Let me tell you a secret that I’m surprised more people don’t know…The ‘T’ key on a Mac keyboard is magical!
I know it sounds strange, and no, when you press it there is no pixie dust. But, this is one special key and when I tell you what it does you might just go “hummmmm.”
Now for something random; have you ever heard of Mac Love? I promise this is not the kind of love that makes you avert your eyes. I know what you’re thinking, “This guy is crazy!” Well, I might just be, but I do have a point. The two features I’m going to tell you about will probably save your bacon. I know they have saved mine!
OK, no more crazy talk. Let’s get down to business. Lets talk about the ‘T’ key, the mild-mannered simple T. It seems that this key shouldn’t be special, but did you know that holding it during start-up will turn your Mac into an external hard drive? This is one of the many options you can press when you boot your Mac, it just so happens to be one of the most important. Apple calls this, “Target Disk Mode.” I call it, “Genius.”
At first glance it seems useless, but take a look closer. What if your Mac won’t boot into OS X? Ah ha, eureka, and the best part is you can usually get into Target Disk Mode even if your OS is hosed or the system has other failures because it’s a firmware function. Now, that’s a useful piece of information. Use Target Disk Mode as one of the tools to make a backup or recover important data. Those Apple people are definitely using their noggins!
Now, let’s talk Mac Love. Everyone knows Macs work really well with other Macs. Now, let’s take this one step further. Did you know that any installed Mac OS X on any Mac computer will run on any other Mac computer?
Let me break this down. I have a MacBook Pro with OS X running on it. One fine day the video card in my pretty silver box decides to die. Uh-oh, no video! I pull the hard disk drive out of my pretty silver MacBook Pro and put it into another one and, voilà, I’m back in business. Well, that seems pretty simple…However, take it one step further. MacBook Pro to MacBook, or Mac Pro to MacBook or iMac to MacBook Pro. Any combination. Any version of Mac OS X. There’s just one caveat: The machine has to have existed BEFORE the version of Mac OS X you want to run on it. This caveat is very important because you can’t pull out a 2012 MacBook Air and expect to run Mac OS X 10.4 on it. Furthermore. what if you didn’t pull the hard drive? Now, that’s when this really becomes useful. Make a backup of the drive using your favorite cloning software – mine just so happens to be Carbon Copy Cloner – and restore it on any Mac you like.
So, I’ve given you information about two great features and now I am going to put it all together for you.
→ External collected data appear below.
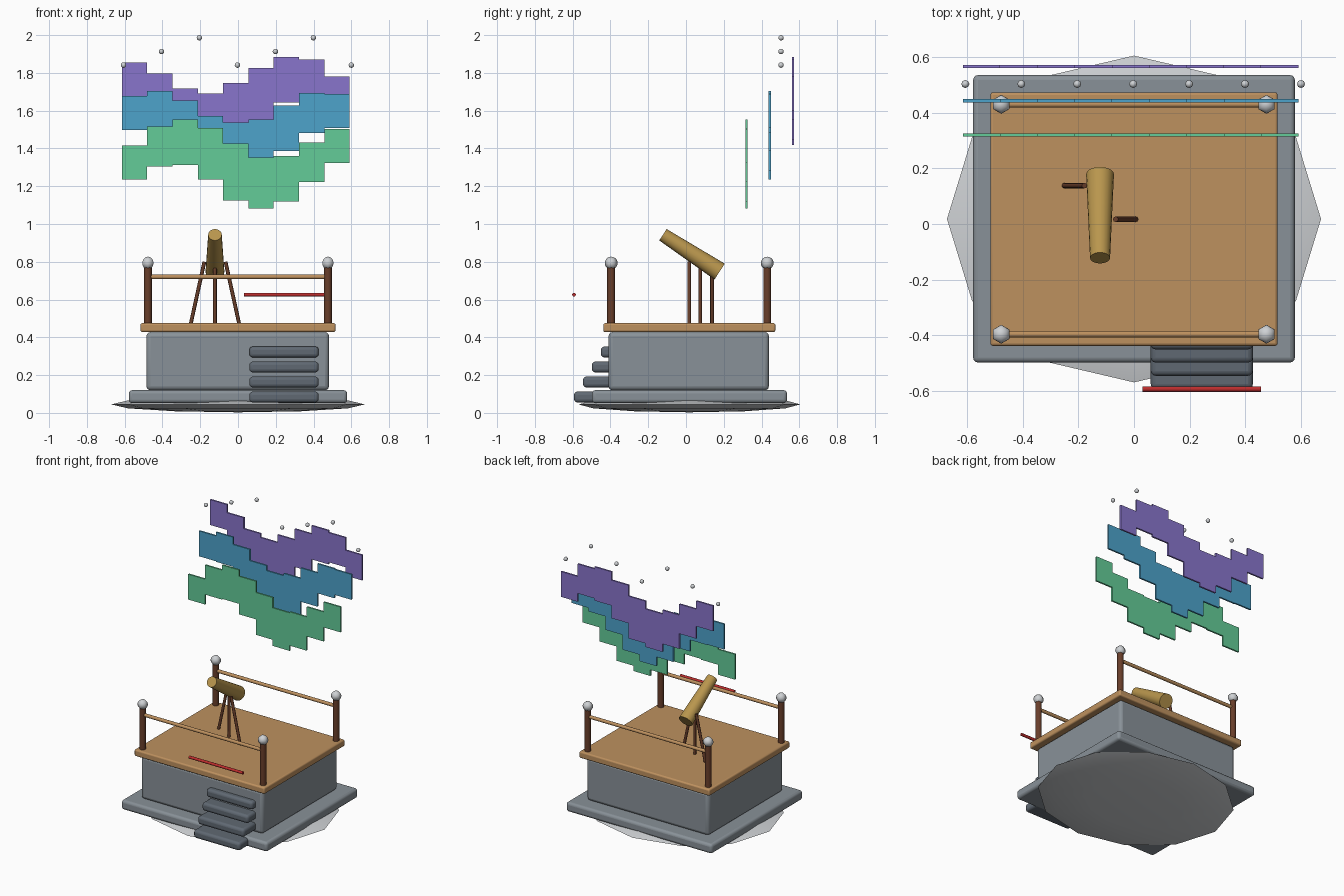
import bpy, math
from mathutils import Vector

if "Cube" in bpy.data.objects:
    bpy.data.objects.remove(bpy.data.objects["Cube"])


def mat(name, rgb):
    m = bpy.data.materials.new(name)
    m.diffuse_color = (*rgb, 1)
    m.use_nodes = True
    m.node_tree.nodes["Principled BSDF"].inputs["Base Color"].default_value = m.diffuse_color
    return m


STONE = mat("stone_grey", (0.25, 0.285, 0.315))
SLATE = mat("slate_step", (0.117, 0.141, 0.171))
WOOD = mat("light_wood", (0.515, 0.283, 0.114))
BROWN = mat("dark_wood", (0.14, 0.048, 0.023))
BRASS = mat("brass", (0.485, 0.305, 0.075))
SNOW = mat("snow_white", (0.62, 0.64, 0.66))
RED = mat("red", (0.515, 0.026, 0.026))
GREEN = mat("green_light", (0.127, 0.604, 0.314))
TEAL = mat("teal_light", (0.074, 0.366, 0.597))
PURPLE = mat("purple_light", (0.25, 0.178, 0.604))


def finish(name, material, angle=40):
    o = bpy.context.object
    o.name = name
    o.data.materials.append(material)
    bpy.ops.object.shade_smooth_by_angle(angle=math.radians(angle))
    return o


def box(name, lo, hi, material, bevel=0.0):
    lo, hi = Vector(lo), Vector(hi)
    bpy.ops.mesh.primitive_cube_add(size=1, location=(lo + hi) / 2)
    bpy.context.object.scale = hi - lo
    bpy.ops.object.transform_apply(location=False, rotation=False, scale=True)
    o = finish(name, material)
    if bevel:
        b = o.modifiers.new("bevel", 'BEVEL')
        b.width, b.segments = bevel, 3
    return o


def rod(name, a, b, r1, r2, material, sides=12):
    a, b = Vector(a), Vector(b)
    bpy.ops.mesh.primitive_cone_add(vertices=sides, radius1=r1, radius2=r2,
                                    depth=(b - a).length, location=(a + b) / 2)
    bpy.context.object.rotation_euler = (b - a).to_track_quat('Z', 'Y').to_euler()
    return finish(name, material, 50)


def ball(name, loc, scale, material, seg, rings):
    bpy.ops.mesh.primitive_uv_sphere_add(segments=seg, ring_count=rings, radius=1, location=loc)
    bpy.context.object.scale = scale
    bpy.ops.object.transform_apply(location=False, rotation=False, scale=True)
    return finish(name, material, 80)


# Snow mound, plinth, body and deck
ball("snow_mound", (0, 0.018, 0.045), (0.672, 0.587, 0.042), SNOW, 12, 6)
box("plinth", (-0.578, -0.498, 0.052), (0.578, 0.535, 0.12), STONE, 0.018)
box("body", (-0.485, -0.41, 0.12), (0.482, 0.439, 0.428), STONE, 0.022)
box("deck", (-0.516, -0.438, 0.428), (0.516, 0.473, 0.475), WOOD, 0.01)

# Steps climbing towards the body
for i in range(4):
    y, z = -0.593 + 0.0475 * i, 0.055 + 0.0795 * i
    box(f"step_{i + 1}", (0.06, y, z), (0.427, y + 0.15, z + 0.058), SLATE, 0.018)

# Corner posts with snow caps, and front and back rails
for side, y in (("front", -0.396), ("back", 0.43)):
    for end, x in (("left", -0.477), ("right", 0.476)):
        rod(f"{side}_{end}_post", (x, y, 0.47), (x, y, 0.78), 0.021, 0.021, BROWN)
        ball(f"{side}_{end}_cap", (x, y, 0.793), (0.034,) * 3, SNOW, 6, 10)
    rod(f"{side}_rail", (-0.477, y, 0.72), (0.476, y, 0.72), 0.012, 0.012, WOOD)

# Red bar floating over the steps
rod("red_bar", (0.031, -0.593, 0.626), (0.457, -0.593, 0.626), 0.01, 0.01, RED)

# Telescope tube on three legs
tx = -0.122
rod("telescope", (tx, 0.178, 0.748), (tx, -0.122, 0.943), 0.05, 0.036, BRASS, 20)
for name, y, x_top, x_foot in (("left", 0.138, -0.178, -0.25),
                               ("middle", 0.075, tx, tx),
                               ("right", 0.017, -0.066, 0.006)):
    rod(f"{name}_leg", (x_foot, y, 0.472), (x_top, y, 0.8), 0.01, 0.01, BROWN, 8)

# Three wavy curtains of light made of thin panels, tallest in the middle
for k, (name, material) in enumerate((("green", GREEN), ("teal", TEAL), ("purple", PURPLE))):
    y = 0.32 + 0.123 * k
    for i in range(9):
        x = -0.548 + 0.134 * i
        z = 1.325 + 0.17 * k + 0.11 * math.sin(0.9 * i + k)
        h = 0.151 - 0.0151 * abs(i - 4)
        box(f"{name}_panel_{i + 1}", (x - 0.067, y - 0.006, z - h),
            (x + 0.067, y + 0.006, z + h), material)

# Stars in a stepped row
for i in range(7):
    ball(f"star_{i + 1}", (-0.606 + 0.201 * i, 0.503, 1.841 + 0.0725 * (i % 3)),
         (0.0145,) * 3, SNOW, 8, 6)
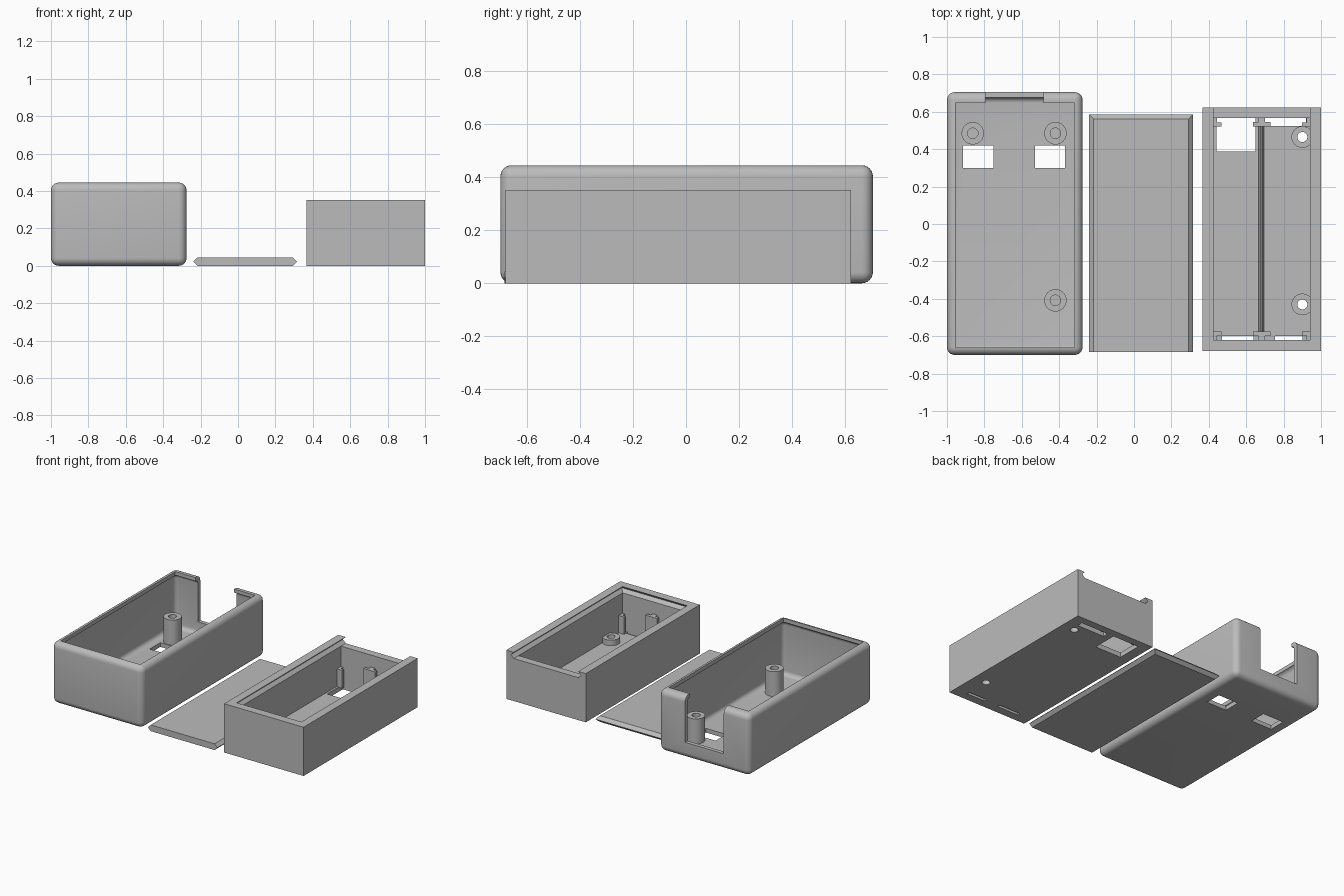
import bpy, bmesh, math

if "Cube" in bpy.data.objects:
    bpy.data.objects.remove(bpy.data.objects["Cube"])

grey = bpy.data.materials.new("light_grey")
grey.diffuse_color = (0.5, 0.5, 0.5, 1)
grey.use_nodes = True
grey.node_tree.nodes["Principled BSDF"].inputs["Base Color"].default_value = grey.diffuse_color


def make(name, bm):
    bmesh.ops.recalc_face_normals(bm, faces=bm.faces)
    me = bpy.data.meshes.new(name)
    bm.to_mesh(me)
    bm.free()
    me.materials.append(grey)
    ob = bpy.data.objects.new(name, me)
    bpy.context.collection.objects.link(ob)
    return ob


def box(name, x0, x1, y0, y1, z0, z1, radius=0):
    bm = bmesh.new()
    bmesh.ops.create_cube(bm, size=1)
    for v in bm.verts:
        v.co = ((x0 + x1) / 2 + v.co.x * (x1 - x0),
                (y0 + y1) / 2 + v.co.y * (y1 - y0),
                (z0 + z1) / 2 + v.co.z * (z1 - z0))
    if radius:
        bmesh.ops.bevel(bm, geom=bm.edges[:], offset=radius, segments=6,
                        profile=0.5, affect='EDGES')
    return make(name, bm)


def cylinder(name, x, y, r, z0, z1):
    bm = bmesh.new()
    bmesh.ops.create_cone(bm, cap_ends=True, segments=32, radius1=r, radius2=r, depth=z1 - z0)
    bmesh.ops.translate(bm, verts=bm.verts, vec=(x, y, (z0 + z1) / 2))
    return make(name, bm)


def prism(name, rings):
    """Loft through closed rings of equal length and cap both ends."""
    bm = bmesh.new()
    loops = [[bm.verts.new(p) for p in ring] for ring in rings]
    n = len(loops[0])
    for a, b in zip(loops, loops[1:]):
        for i in range(n):
            bm.faces.new((a[i], a[(i + 1) % n], b[(i + 1) % n], b[i]))
    bm.faces.new(loops[0])
    bm.faces.new(loops[-1])
    return make(name, bm)


def lid_shape(name, cx, half, flat_y, bevel_y, z0, inset=0.0225):
    """Sliding panel with pointed edges on both sides and at one end."""
    s = 1 if bevel_y > flat_y else -1
    rings = []
    for z, d in ((z0, inset), (z0 + 0.0225, 0), (z0 + 0.045, inset)):
        w, e = half - d, bevel_y - s * d
        rings.append([(cx - w, flat_y, z), (cx + w, flat_y, z), (cx + w, e, z), (cx - w, e, z)])
    return prism(name, rings)


def combine(ob, other, op='DIFFERENCE'):
    m = ob.modifiers.new("bool", 'BOOLEAN')
    m.object, m.operation, m.solver = other, op, 'EXACT'
    bpy.context.view_layer.objects.active = ob
    bpy.ops.object.modifier_apply(modifier=m.name)
    bpy.data.objects.remove(other)


def smooth(ob):
    bpy.ops.object.select_all(action='DESELECT')
    ob.select_set(True)
    bpy.context.view_layer.objects.active = ob
    bpy.ops.object.shade_smooth_by_angle(angle=math.radians(30))


# Rounded outer sleeve: hollow body with an inward lip, back notch and floor windows
sleeve = box("outer_sleeve", -1, -0.275, -0.70, 0.705, 0, 0.445, 0.042)
combine(sleeve, box("cut", -0.975, -0.30, -0.678, 0.677, 0.03, 0.42, 0.03))
combine(sleeve, box("cut", -0.955, -0.318, -0.66, 0.648, 0.2, 0.6))
combine(sleeve, box("cut", -0.795, -0.485, 0.6, 0.8, 0.115, 0.6))
for x0, x1 in ((-0.915, -0.75), (-0.53, -0.37)):
    combine(sleeve, box("cut", x0, x1, 0.30, 0.42, -0.1, 0.1))
smooth(sleeve)

# Screw posts in the sleeve
for x, y in ((-0.862, 0.485), (-0.42, 0.485), (-0.42, -0.408)):
    post = cylinder("sleeve_post", x, y, 0.06, 0.025, 0.21)
    combine(post, cylinder("cut", x, y, 0.028, 0.05, 0.4))
    smooth(post)

# Sliding lid
lid_shape("sliding_lid", 0.0375, 0.2775, -0.685, 0.585, 0)

# Inner case: cavity plus a lid groove open at the back
case = box("inner_case", 0.365, 1.0, -0.68, 0.622, 0, 0.352)
combine(case, box("cut", 0.425, 0.94, -0.62, 0.567, 0.035, 0.32))
combine(case, lid_shape("cut", 0.6825, 0.28, 0.8, -0.6425, 0.307))
combine(case, box("cut", 0.425, 0.94, -0.62, 0.8, 0.345, 0.5))

# Case floor openings: window, back slot, two front slots
for x0, x1, y0, y1 in ((0.44, 0.65, 0.387, 0.567), (0.70, 0.92, 0.525, 0.567),
                       (0.47, 0.64, -0.62, -0.598), (0.755, 0.90, -0.62, -0.598)):
    combine(case, box("cut", x0, x1, y0, y1, -0.1, 0.1))

# Low screw bosses with through holes
for y in (0.465, -0.43):
    combine(case, cylinder("boss", 0.9, y, 0.058, 0.01, 0.075), 'UNION')
    combine(case, cylinder("cut", 0.9, y, 0.027, -0.1, 0.3))
smooth(case)

# Ridge dividing the case floor
prism("floor_ridge", [[(0.664, y, 0.03), (0.696, y, 0.03), (0.684, y, 0.12), (0.676, y, 0.12)]
                      for y in (-0.58, 0.525)])

# Contact clips at both ends: a tall stem with a wider face, and short corner clips
for wall, s in ((-0.62, 1), (0.567, -1)):
    def span(a, b):
        return sorted((wall + s * a, wall + s * b))
    box("clip_stem", 0.665, 0.70, *span(0, 0.045), 0.03, 0.22)
    box("clip_face", 0.635, 0.73, *span(0.022, 0.045), 0.03, 0.22)
    for edge, d in ((0.425, 1), (0.94, -1)):
        x0, x1 = sorted((edge, edge + d * 0.018))
        box("corner_stem", x0, x1, *span(0, 0.045), 0.03, 0.16)
        x0, x1 = sorted((edge, edge + d * 0.042))
        box("corner_face", x0, x1, *span(0.025, 0.045), 0.03, 0.16)
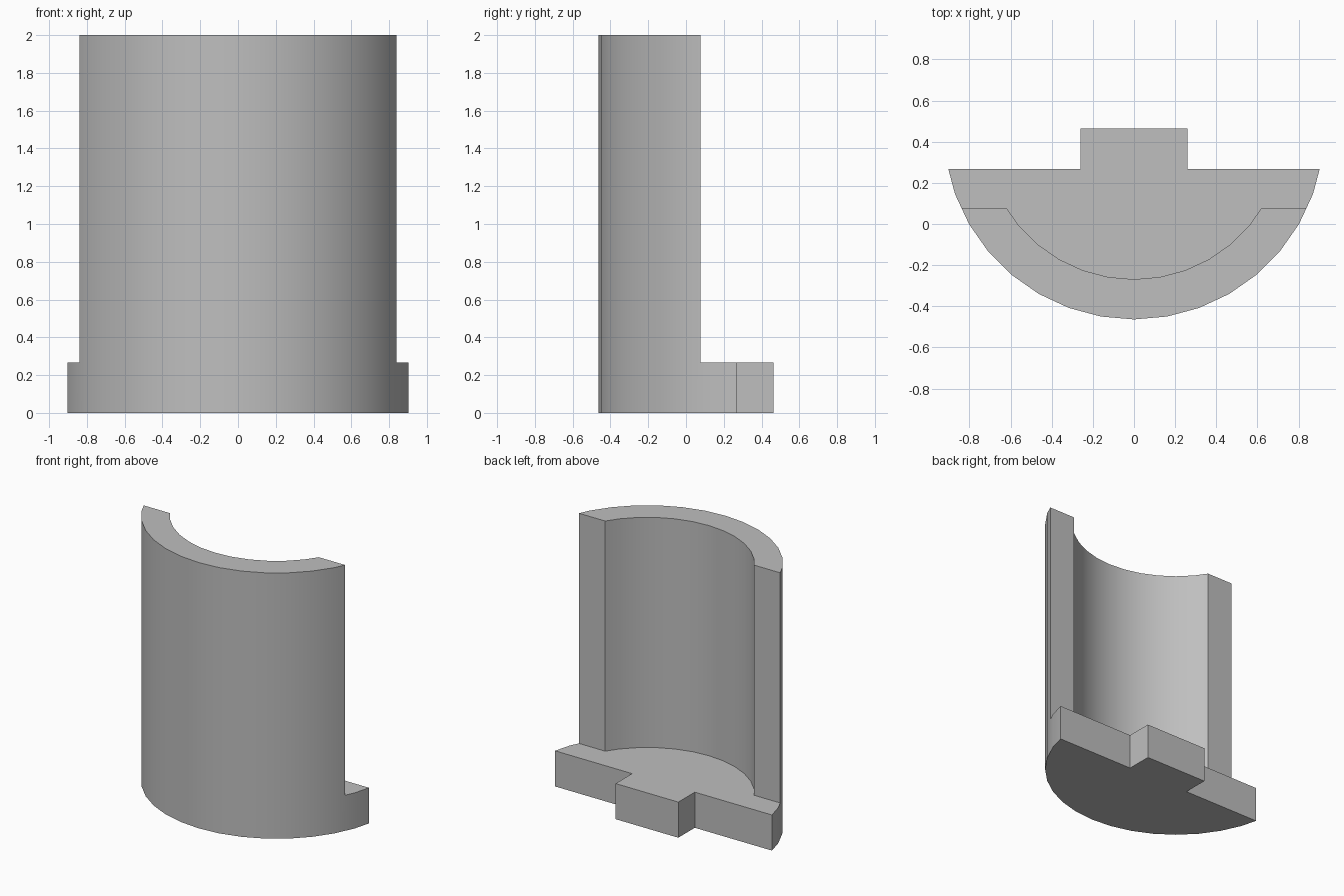
import bpy
import bmesh
import math

if "Cube" in bpy.data.objects:
    bpy.data.objects.remove(bpy.data.objects["Cube"])

CENTRE_Y = 0.462
OUTER, INNER = 0.926, 0.731
BASE_BACK, WALL_BACK, TAB_BACK = 0.268, 0.077, 0.464
TAB_HALF = 0.261
BASE_TOP, HEIGHT = 0.268, 2.0
STEP = 10


def clipped_arc(radius, back):
    """Front arc of a faceted circle, from -x to +x, cut flat at y = back."""
    ring = [(radius * math.sin(math.radians(a)),
             CENTRE_Y - radius * math.cos(math.radians(a)))
            for a in range(0, 91, STEP)]
    half = []
    for p, q in zip(ring, ring[1:]):
        half.append(p)
        if q[1] >= back:
            t = (back - p[1]) / (q[1] - p[1])
            half.append((p[0] + t * (q[0] - p[0]), back))
            break
    return [(-x, y) for x, y in reversed(half[1:])] + half


def prism(name, outline, bottom, top):
    bm = bmesh.new()
    face = bm.faces.new([bm.verts.new((x, y, bottom)) for x, y in outline])
    result = bmesh.ops.extrude_face_region(bm, geom=[face])
    verts = [g for g in result["geom"] if isinstance(g, bmesh.types.BMVert)]
    bmesh.ops.translate(bm, verts=verts, vec=(0, 0, top - bottom))
    bmesh.ops.recalc_face_normals(bm, faces=bm.faces[:])
    mesh = bpy.data.meshes.new(name)
    bm.to_mesh(mesh)
    bm.free()
    obj = bpy.data.objects.new(name, mesh)
    bpy.context.collection.objects.link(obj)
    return obj


# Solid block: curved front, flat back with a square tab
tab = [(TAB_HALF, BASE_BACK), (TAB_HALF, TAB_BACK),
       (-TAB_HALF, TAB_BACK), (-TAB_HALF, BASE_BACK)]
body = prism("half_round_shell", clipped_arc(OUTER, BASE_BACK) + tab, 0, HEIGHT)

grey = bpy.data.materials.new("plain_grey")
grey.use_nodes = True
colour = (0.52, 0.52, 0.52, 1)
grey.diffuse_color = colour
grey.node_tree.nodes["Principled BSDF"].inputs["Base Color"].default_value = colour
body.data.materials.append(grey)

# Hollow out everything behind the curved wall, down to the base plate
behind = [(1.2, WALL_BACK), (1.2, 0.8), (-1.2, 0.8), (-1.2, WALL_BACK)]
cutter = prism("hollow_cutter", clipped_arc(INNER, WALL_BACK) + behind,
               BASE_TOP, HEIGHT + 0.2)
cutter.hide_render = True
cutter.data.materials.append(grey)

bpy.ops.object.select_all(action="DESELECT")
body.select_set(True)
bpy.context.view_layer.objects.active = body
cut = body.modifiers.new("hollow", "BOOLEAN")
cut.operation = "DIFFERENCE"
cut.solver = "EXACT"
cut.object = cutter
bpy.ops.object.modifier_apply(modifier=cut.name)
bpy.data.objects.remove(cutter)

# Smooth curves, crisp corners
bpy.ops.object.shade_smooth_by_angle(angle=math.radians(25))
Follow me on this scenario: One day everything is going great. Work is going well. You’re super productive, and BAM!! Major system error and the machine you’re working on shuts down. You try to boot back up, but it’s just not happening. The system tells you it’s a hardware failure of some kind. That’s ok. You get yourself a FireWire 400/800 or a spiffy new Thunderbolt cable and plug your broken machine into a spare one sitting on the shelf. Press the Magical T key on your broken Mac and boot your spare Mac by pressing the Option Key. The Option key allows you to choose your boot volume on start-up. Once in the boot menu, select to boot from the hard drive on the failed Mac, and in no time you’re back in business!
You can then use Carbon Copy Cloner, or another cloning app, to clone your broken machine’s OS to the backup machine. Send the machine that needs some love to Apple for a repair, and all the while you haven’t missed a beat. When the repaired machine comes back, do the process in reverse and clone everything back. All your files, all the work, everything that has been done isn’t lost and literally takes just a couple of hours to get back in place on your mended Mac.
This scenario works in all kinds of situations. The key features of the Mac that make this possible are; the ability to boot from external storage, Target Disk Mode using the T key on start-up, the boot source menu using the Option key on start-up, and the most important Mac Love feature. I promise you I’m not a Microsoft Windows hater, but try that with a Windows machine and you’ll be very disappointed!
Here are some great links to help you understand the features I mentioned in more detail:
Carbon Copy Cloner – Give these guys some love, they’re the ‘save your bacon’ peeps!
Target Disk Mode – I love me some Wikipedia!
Startup Key Combinations for Intel-based Macs – The source for all your key combos!